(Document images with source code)

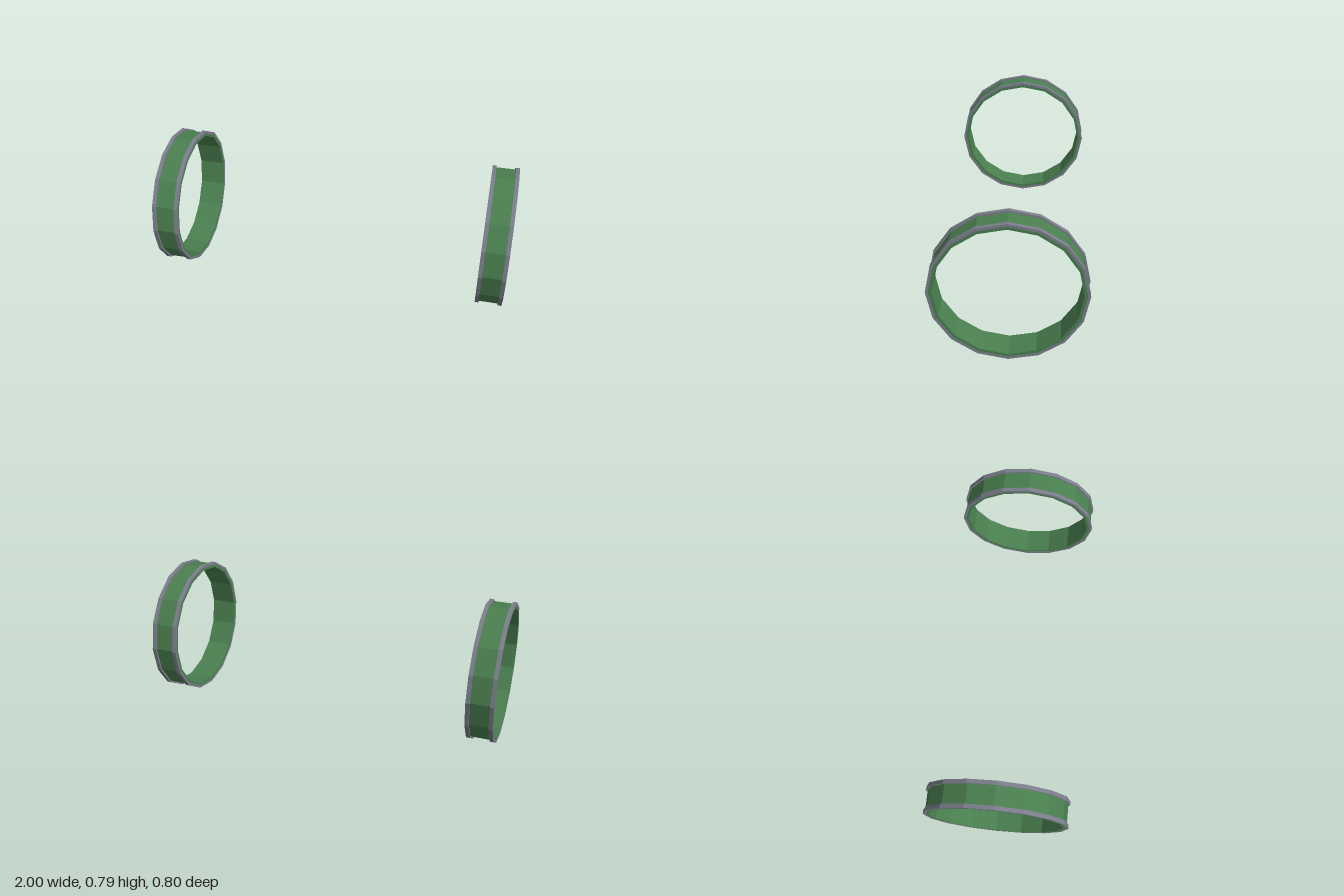
import * as THREE from 'three';

const SIDES = 16;
const RY = 0.394, RZ = 0.402; // outer half height and half depth

const green = new THREE.MeshStandardMaterial({ color: 0x4a8050, flatShading: true });
const grey = new THREE.MeshStandardMaterial({ color: 0x7c7f8c, flatShading: true });

// Faceted hoop around the x axis with a rectangular section
function hoop(name, inset, thickness, width, material) {
  const outline = (d) => Array.from({ length: SIDES }, (_, i) => {
    const a = (i / SIDES) * Math.PI * 2;
    return new THREE.Vector2((RZ - d) * Math.cos(a), (RY - d) * Math.sin(a));
  });
  const shape = new THREE.Shape(outline(inset));
  shape.holes.push(new THREE.Path(outline(inset + thickness)));
  const geometry = new THREE.ExtrudeGeometry(shape, { depth: width, bevelEnabled: false });
  geometry.translate(0, 0, -width / 2);
  geometry.rotateY(Math.PI / 2);
  const mesh = new THREE.Mesh(geometry, material);
  mesh.name = name;
  return mesh;
}

// Flat band with a raised rim along each edge
function bandedRing(name) {
  const ring = new THREE.Group();
  ring.name = name;
  ring.add(hoop('band', 0.01, 0.021, 0.148, green));
  for (const s of [-1, 1]) {
    const rim = hoop(s < 0 ? 'rightRim' : 'leftRim', 0, 0.015, 0.022, grey);
    rim.position.x = s * 0.064;
    ring.add(rim);
  }
  return ring;
}

export function createModel() {
  const model = new THREE.Group();
  model.name = 'ringPair';
  for (const s of [-1, 1]) {
    const ring = bandedRing(s < 0 ? 'rightRing' : 'leftRing');
    ring.position.set(s * 0.925, RY, 0);
    model.add(ring);
  }
  return model;
}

### WHAT THE TASK REQUIRES
Leaving out every picture, repeat exactly the lines of the records from the start through the line that has "model.name = 'ringPair';".

### RESPONSE FOR THIS EXERCISE
import * as THREE from 'three';

const SIDES = 16;
const RY = 0.394, RZ = 0.402; // outer half height and half depth

const green = new THREE.MeshStandardMaterial({ color: 0x4a8050, flatShading: true });
const grey = new THREE.MeshStandardMaterial({ color: 0x7c7f8c, flatShading: true });

// Faceted hoop around the x axis with a rectangular section
function hoop(name, inset, thickness, width, material) {
  const outline = (d) => Array.from({ length: SIDES }, (_, i) => {
    const a = (i / SIDES) * Math.PI * 2;
    return new THREE.Vector2((RZ - d) * Math.cos(a), (RY - d) * Math.sin(a));
  });
  const shape = new THREE.Shape(outline(inset));
  shape.holes.push(new THREE.Path(outline(inset + thickness)));
  const geometry = new THREE.ExtrudeGeometry(shape, { depth: width, bevelEnabled: false });
  geometry.translate(0, 0, -width / 2);
  geometry.rotateY(Math.PI / 2);
  const mesh = new THREE.Mesh(geometry, material);
  mesh.name = name;
  return mesh;
}

// Flat band with a raised rim along each edge
function bandedRing(name) {
  const ring = new THREE.Group();
  ring.name = name;
  ring.add(hoop('band', 0.01, 0.021, 0.148, green));
  for (const s of [-1, 1]) {
    const rim = hoop(s < 0 ? 'rightRim' : 'leftRim', 0, 0.015, 0.022, grey);
    rim.position.x = s * 0.064;
    ring.add(rim);
  }
  return ring;
}

export function createModel() {
  const model = new THREE.Group();
  model.name = 'ringPair';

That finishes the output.